This led to unrest, with small uprisings demanding better wages, to keep up with the increased cost of living. During the winter of 1919, the first meeting of the National Assembly was held, with the aim of finding a resolution, which would have meant independence from the British Empire. The groundbreaking resolution was brought forth by extreme nationalist faction and was opposed to the original resolution.

Photo: tvm.com.mt

Currents of extremism were ever present and the same day as the National Assembly, crowds began attacking shopkeepers, who remained open during the meeting. Tensions were high but still, a second National Assembly meeting was set in the capital of Valletta, for 7 June of the same year. Just before the meeting was to take place, Lord Plumer, the governor for the islands, was to decide whether the Maltese were going to play a larger role in the administration of the country.

The population was split in two; those who trusted the British and does who simply did not. Police forces and postal employees were threatening to strike and just before the meeting, police asked for soldiers to be posted at Castille in Valletta, in anticipation of potential upheaval.

The 7 of June arrived. The already tense situation blew up, following a misunderstanding. The Union Flag was flown at half mast, due to the death of the President of the Court just a few days earlier. The local population saw the Maltese flag, defaced, with the Union Jack, flying above the ‘A la Ville de Londres’ flag and all hell broke loose. The crowd removed the flag and its pole and proceeded through Valletta to smash windows, insult the officers and soldiers, remove the Union Jack wherever it lay, and ransack offices. Factions of the crowd even broke off to attack the homes of Imperial government supporters and profiteering traders.

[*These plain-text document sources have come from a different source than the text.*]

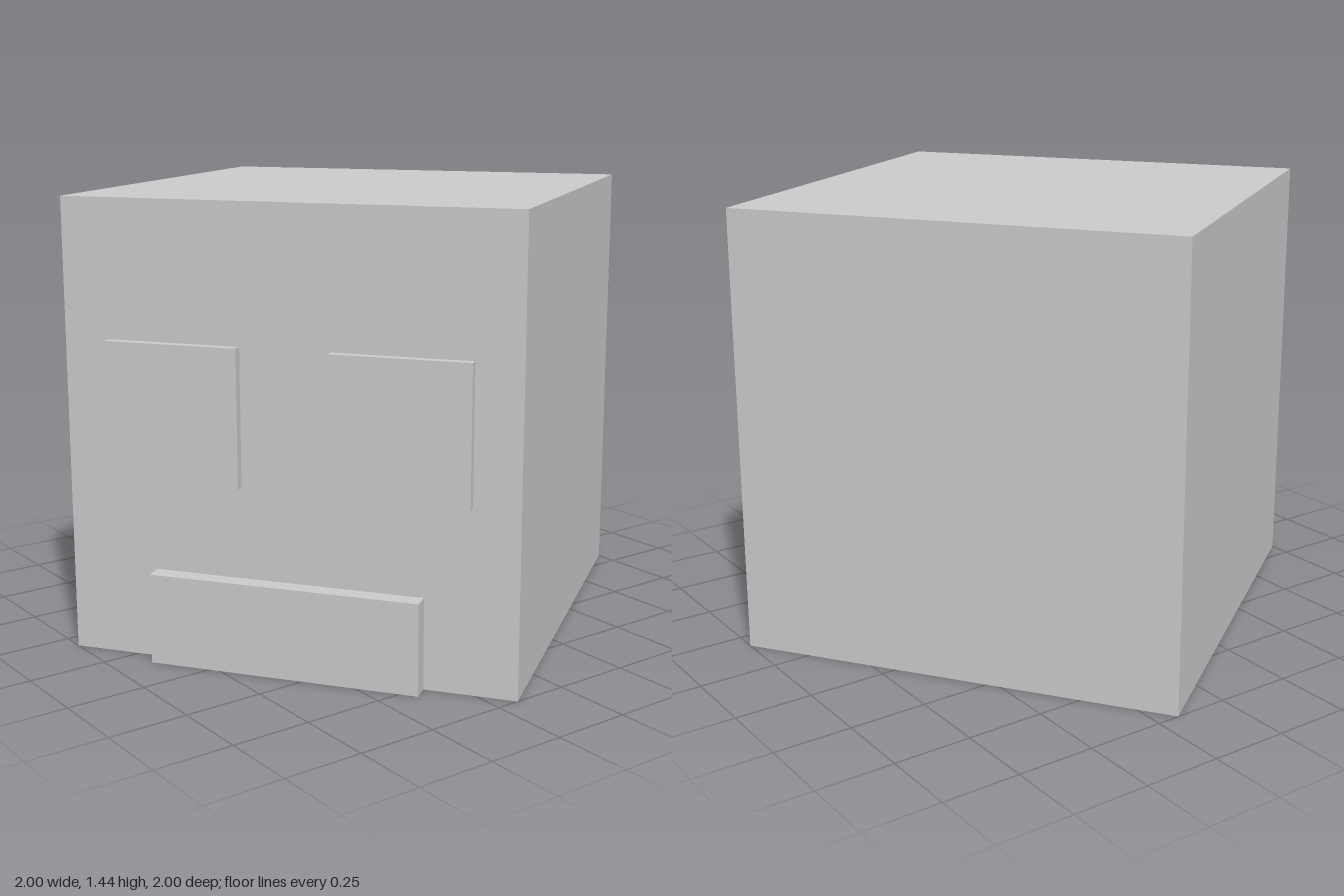
import * as THREE from 'three';

const S = 1.436; // cube edge

export function createModel() {
  const grey = new THREE.MeshStandardMaterial({ color: 0xcccccc });
  grey.name = 'light grey';

  const model = new THREE.Group();
  model.name = 'cubeHead';

  // Box sized in cube edges, standing at height y, with its back at depth z
  const addBox = (name, w, h, d, x, y, z) => {
    const mesh = new THREE.Mesh(new THREE.BoxGeometry(w * S, h * S, d * S), grey);
    mesh.name = name;
    mesh.position.set(x * S, (y + h / 2) * S, (z + d / 2) * S);
    model.add(mesh);
  };

  addBox('head', 1, 1, 1, 0, 0, -0.5);

  // Raised square eyes
  for (const side of [-1, 1]) {
    addBox(side > 0 ? 'leftEye' : 'rightEye', 0.3, 0.3, 0.02, side * 0.25, 0.4, 0.5);
  }

  // Thicker mouth block flush with the base
  addBox('mouth', 0.6, 0.2, 0.04, 0, 0, 0.5);

  // The head is turned towards its left
  model.rotation.y = THREE.MathUtils.degToRad(35);

  const root = new THREE.Group();
  root.name = 'model';
  root.add(model);
  return root;
}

Photo: timesofmalta.com

Military support was called in and just 64 soldiers entered the police headquarters to contain the thousands-strong angry mob. The captain, whose revolver had been stolen, reached a troop of 24 soldiers and directed them to Strada Forni, where the largest uprising was occurring. Here, the British soldiers were posted along the street and ordered not to shoot, unless being directed to do so. The soldiers took their positions and aimed at the crowd, which retreated.

Within seconds, a shot was heard in the direction of one of the ransacked houses. As a knee-jerk reaction, one of the soldiers shot a round into the crowd and the rest of the troop followed. The officer in charge shouted ‘CEASE FIRE!’ Meanwhile, at the offices of the Daily Malta Chronicle, there was a small of gas within the building, causing the Lieutenant to order his men outside. To clear the crowd and allow the men to exit the building, the Lieutenant ordered a soldier to shoot low, towards the ground and away from the crowd. A man in the crowd was killed. During the initial uprising, in fact, three died and another 50 were injured.

Incidents and uprisings continued throughout the next day, until 140 navy marines were dispatched to clear the streets. Smaller uprisings around the island continued regardless, despite the deaths of 7 June.

Photo: TripAdvisor

Photo: GuideMe Malta

Years later, in 1986, the Sette Giugno monument was inaugurated at Palace Square in Valletta and the Maltese Parliament declared the day to be one of five national days on the island. The first official remembrance of the day took place on 7 June, 1989, 70 years later.